Find the line containing "const p = new THREE.Vector3();" in the entries below. Restate it and each line after it, word for word, up to and including the line containing "const half = [w / 2, h / 2, d / 2];".

Plain-text document sources
————————

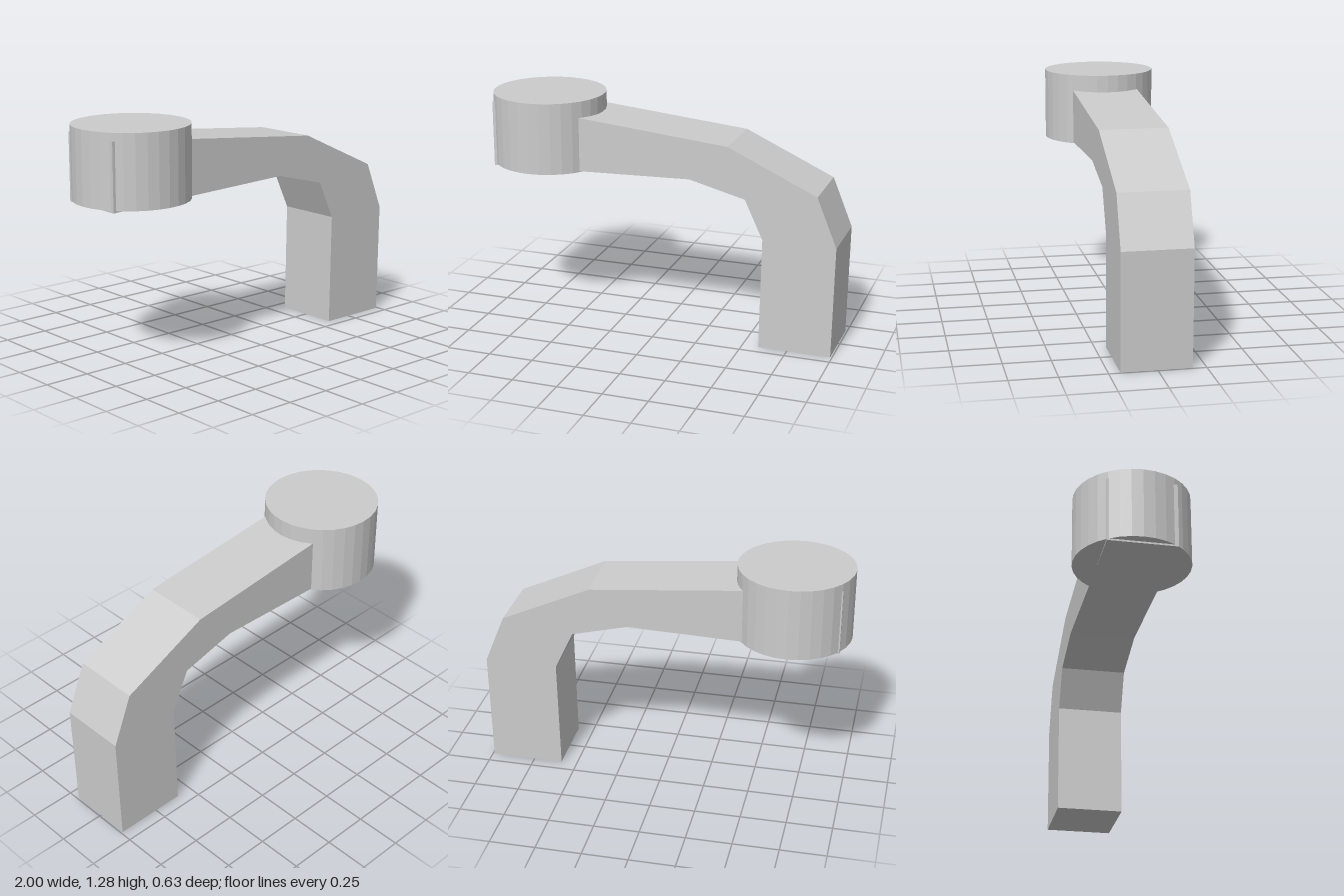
import * as THREE from 'three';

export function createModel() {
  const group = new THREE.Group();
  const material = new THREE.MeshStandardMaterial({ color: 0xcccccc, flatShading: true });

  // Bent arm: side profile extruded across its width
  const profile = [
    [0.59, 0], [0.99, 0], [1, 0.62], [0.89, 0.89], [0.4, 1.115],
    [-0.95, 1.245], [-0.95, 0.88], [0.19, 0.915], [0.5, 0.835], [0.6, 0.62],
  ].map(([x, y]) => new THREE.Vector2(x, y));
  const armGeometry = new THREE.ExtrudeGeometry(new THREE.Shape(profile), {
    depth: 0.37, bevelEnabled: false,
  });
  armGeometry.translate(0, 0, -0.18);
  const arm = new THREE.Mesh(armGeometry, material);
  arm.name = 'bentArm';
  group.add(arm);

  // Round head at the end of the arm
  const bottom = 0.89, top = 1.285, radius = 0.313;
  const head = new THREE.Mesh(
    new THREE.CylinderGeometry(radius, radius, top - bottom, 32), material);
  head.position.set(-0.687, (top + bottom) / 2, 0);
  head.name = 'roundHead';
  group.add(head);

  return group;
}
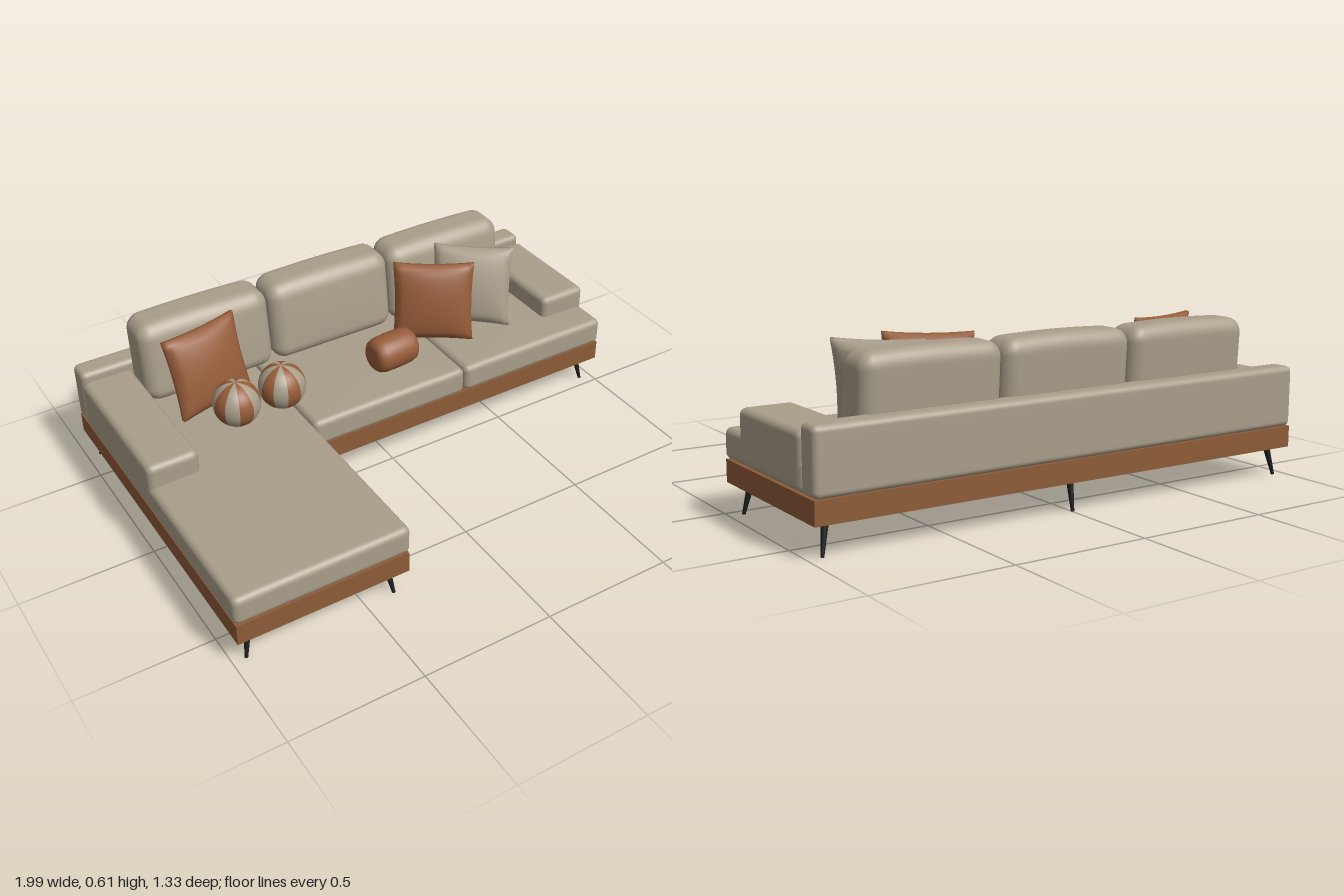
import * as THREE from 'three';
import { mergeVertices } from 'three/addons/utils/BufferGeometryUtils.js';

const material = (name, color) => {
  const m = new THREE.MeshStandardMaterial({ color });
  m.name = name;
  return m;
};

// Move every vertex by a rule, then weld and smooth the surface
function reshape(geometry, rule) {
  geometry.deleteAttribute('normal');
  geometry.deleteAttribute('uv');
  geometry.clearGroups();
  const pos = geometry.attributes.position;
  const p = new THREE.Vector3();
  for (let i = 0; i < pos.count; i++) {
    p.fromBufferAttribute(pos, i);
    rule(p);
    pos.setXYZ(i, p.x, p.y, p.z);
  }
  const welded = mergeVertices(geometry, 1e-5);
  welded.computeVertexNormals();
  return welded;
}

// Upholstered block: rounded edges, evenly divided flats, optional soft deformation
function softBox(w, h, d, r, deform) {
  const N = 16, C = 4;
  const half = [w / 2, h / 2, d / 2];
  const place = (t, size) => {
    const i = Math.round((t + 0.5) * N);
    const edge = Math.min(i, N - i);
    const inner = size - r;
    if (edge >= C) return inner * (i - N / 2) / (N / 2 - C);
    return Math.sign(t) * (inner + r * Math.tan((C - edge) / C * Math.PI / 4));
  };
  return reshape(new THREE.BoxGeometry(1, 1, 1, N, N, N), (p) => {
    p.set(place(p.x, half[0]), place(p.y, half[1]), place(p.z, half[2]));
    const core = new THREE.Vector3(
      THREE.MathUtils.clamp(p.x, -half[0] + r, half[0] - r),
      THREE.MathUtils.clamp(p.y, -half[1] + r, half[1] - r),
      THREE.MathUtils.clamp(p.z, -half[2] + r, half[2] - r));
    p.sub(core).setLength(r).add(core);
    if (deform) deform(p, p.x / half[0], p.y / half[1], p.z / half[2]);
  });
}

// Square scatter pillow: puffed middle, thin seam, pulled-out corners
function pillowGeometry(size, puff) {
  return reshape(new THREE.BoxGeometry(2, 2, 2, 20, 20, 1), (p) => {
    const { x: u, y: v } = p;
    const swell = Math.pow(Math.max(0, (1 - u * u) * (1 - v * v)), 0.45);
    p.x = u * size / 2 * (1 - 0.05 * (1 - v * v));
    p.y = v * size / 2 * (1 - 0.05 * (1 - u * u));
    p.z = Math.sign(p.z) * (0.008 + puff * swell);
  });
}

export function createModel() {
  const sofa = new THREE.Group();
  sofa.name = 'cornerSofa';
  const fabric = material('beige fabric', 0xa99e8a);
  const wood = material('brown wood', 0x8e5c38);
  const rust = material('rust fabric', 0x965c39);
  const metal = material('black metal', 0x1d1d1f);

  const add = (name, geometry, mat, x = 0, y = 0, z = 0) => {
    const mesh = new THREE.Mesh(geometry, mat);
    mesh.name = name;
    mesh.position.set(x, y, z);
    sofa.add(mesh);
    return mesh;
  };
  // Build a soft block from its extents
  const block = (name, [x0, x1], [y0, y1], [z0, z1], r, deform) =>
    add(name, softBox(x1 - x0, y1 - y0, z1 - z0, r, deform), fabric,
      (x0 + x1) / 2, (y0 + y1) / 2, (z0 + z1) / 2);

  // Plinth: chaise side and main side
  add('chaiseBase', new THREE.BoxGeometry(0.645, 0.08, 1.32), wood, -0.6675, 0.15, 0);
  add('mainBase', new THREE.BoxGeometry(1.335, 0.08, 0.655), wood, 0.3225, 0.15, -0.3325);

  // Seat cushions with a slight crown
  const crown = (p, u, v, w) => {
    if (v > 0) p.y += v * 0.008 * (1 - u * u) * (1 - w * w);
  };
  block('chaiseCushion', [-0.995, -0.337], [0.19, 0.3], [-0.58, 0.662], 0.024, crown);
  block('middleSeatCushion', [-0.335, 0.329], [0.19, 0.3], [-0.58, 0.003], 0.024, crown);
  block('endSeatCushion', [0.331, 0.993], [0.19, 0.3], [-0.58, 0.003], 0.024, crown);

  // Back rail and low arms
  block('backRail', [-0.992, 0.992], [0.19, 0.417], [-0.665, -0.57], 0.022);
  block('chaiseArm', [-0.996, -0.8], [0.192, 0.39], [-0.575, 0.03], 0.026);
  block('endArm', [0.795, 0.996], [0.192, 0.388], [-0.575, -0.125], 0.026);

  // Back cushions, leaning and thinner towards the top
  const lean = (p, u, v, w) => {
    p.z = p.z * (0.93 - 0.07 * v) - 0.014 * v;
    if (w > 0) p.z += 0.008 * w * (1 - u * u) * (1 - v * v);
    if (v > 0) p.y += 0.008 * v * (1 - u * u);
  };
  [-0.532, 0, 0.53].forEach((x) =>
    block('backCushion', [x - 0.264, x + 0.264], [0.295, 0.605], [-0.612, -0.425], 0.055, lean));

  // Scatter pillows
  const square = pillowGeometry(0.315, 0.046);
  [
    ['chaisePillow', rust, -0.59, -0.335, 12, 16],
    ['rustPillow', rust, 0.355, -0.27, -32, 13],
    ['beigePillow', fabric, 0.555, -0.295, -39, 18],
  ].forEach(([name, mat, x, z, yaw, tilt]) => {
    const pillow = add(name, square, mat, x, 0.455, z);
    pillow.rotation.set(THREE.MathUtils.degToRad(-tilt), THREE.MathUtils.degToRad(yaw), 0, 'YXZ');
  });

  // Striped ball cushions made of alternating wedges
  const stripes = 10, wedge = Math.PI * 2 / stripes;
  [[-0.565, -0.157, 0], [-0.375, -0.167, 0.1]].forEach(([x, z, turn]) => {
    const ball = new THREE.Group();
    ball.name = 'ballCushion';
    for (let i = 0; i < stripes; i++) {
      const slice = new THREE.Mesh(
        new THREE.SphereGeometry(0.088, 4, 20, i * wedge, wedge), i % 2 ? fabric : rust);
      slice.name = 'ballStripe';
      ball.add(slice);
    }
    ball.position.set(x, 0.39, z);
    ball.rotation.y = turn;
    sofa.add(ball);
  });

  // Small bolster
  const profile = [[0, -0.094], [0.035, -0.094], [0.052, -0.09], [0.064, -0.078], [0.07, -0.058],
    [0.072, 0], [0.07, 0.058], [0.064, 0.078], [0.052, 0.09], [0.035, 0.094], [0, 0.094]];
  const bolster = add('bolster',
    new THREE.LatheGeometry(profile.map(([r, y]) => new THREE.Vector2(r, y)), 32),
    rust, 0.104, 0.372, -0.17);
  bolster.rotation.set(0, 0.08, Math.PI / 2, 'YXZ');

  // Splayed tapered legs: foot position and inward offset of the top
  const down = new THREE.Vector3(0, 1, 0);
  [
    [-0.95, 0.625, 0.022, -0.02], [-0.385, 0.625, -0.018, -0.02],
    [-0.295, -0.045, 0, -0.02], [0.95, -0.045, -0.022, -0.02],
    [-0.95, -0.625, 0.022, 0.02], [0, -0.625, 0, 0.02], [0.95, -0.625, -0.022, 0.02],
  ].forEach(([x, z, dx, dz]) => {
    const axis = new THREE.Vector3(dx, 0.112, dz);
    const leg = add('leg', new THREE.CylinderGeometry(0.013, 0.006, axis.length(), 16), metal,
      x + dx / 2, 0.057, z + dz / 2);
    leg.quaternion.setFromUnitVectors(down, axis.normalize());
  });

  return sofa;
}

————————

Exercise solution
  const p = new THREE.Vector3();
  for (let i = 0; i < pos.count; i++) {
    p.fromBufferAttribute(pos, i);
    rule(p);
    pos.setXYZ(i, p.x, p.y, p.z);
  }
  const welded = mergeVertices(geometry, 1e-5);
  welded.computeVertexNormals();
  return welded;
}

// Upholstered block: rounded edges, evenly divided flats, optional soft deformation
function softBox(w, h, d, r, deform) {
  const N = 16, C = 4;
  const half = [w / 2, h / 2, d / 2];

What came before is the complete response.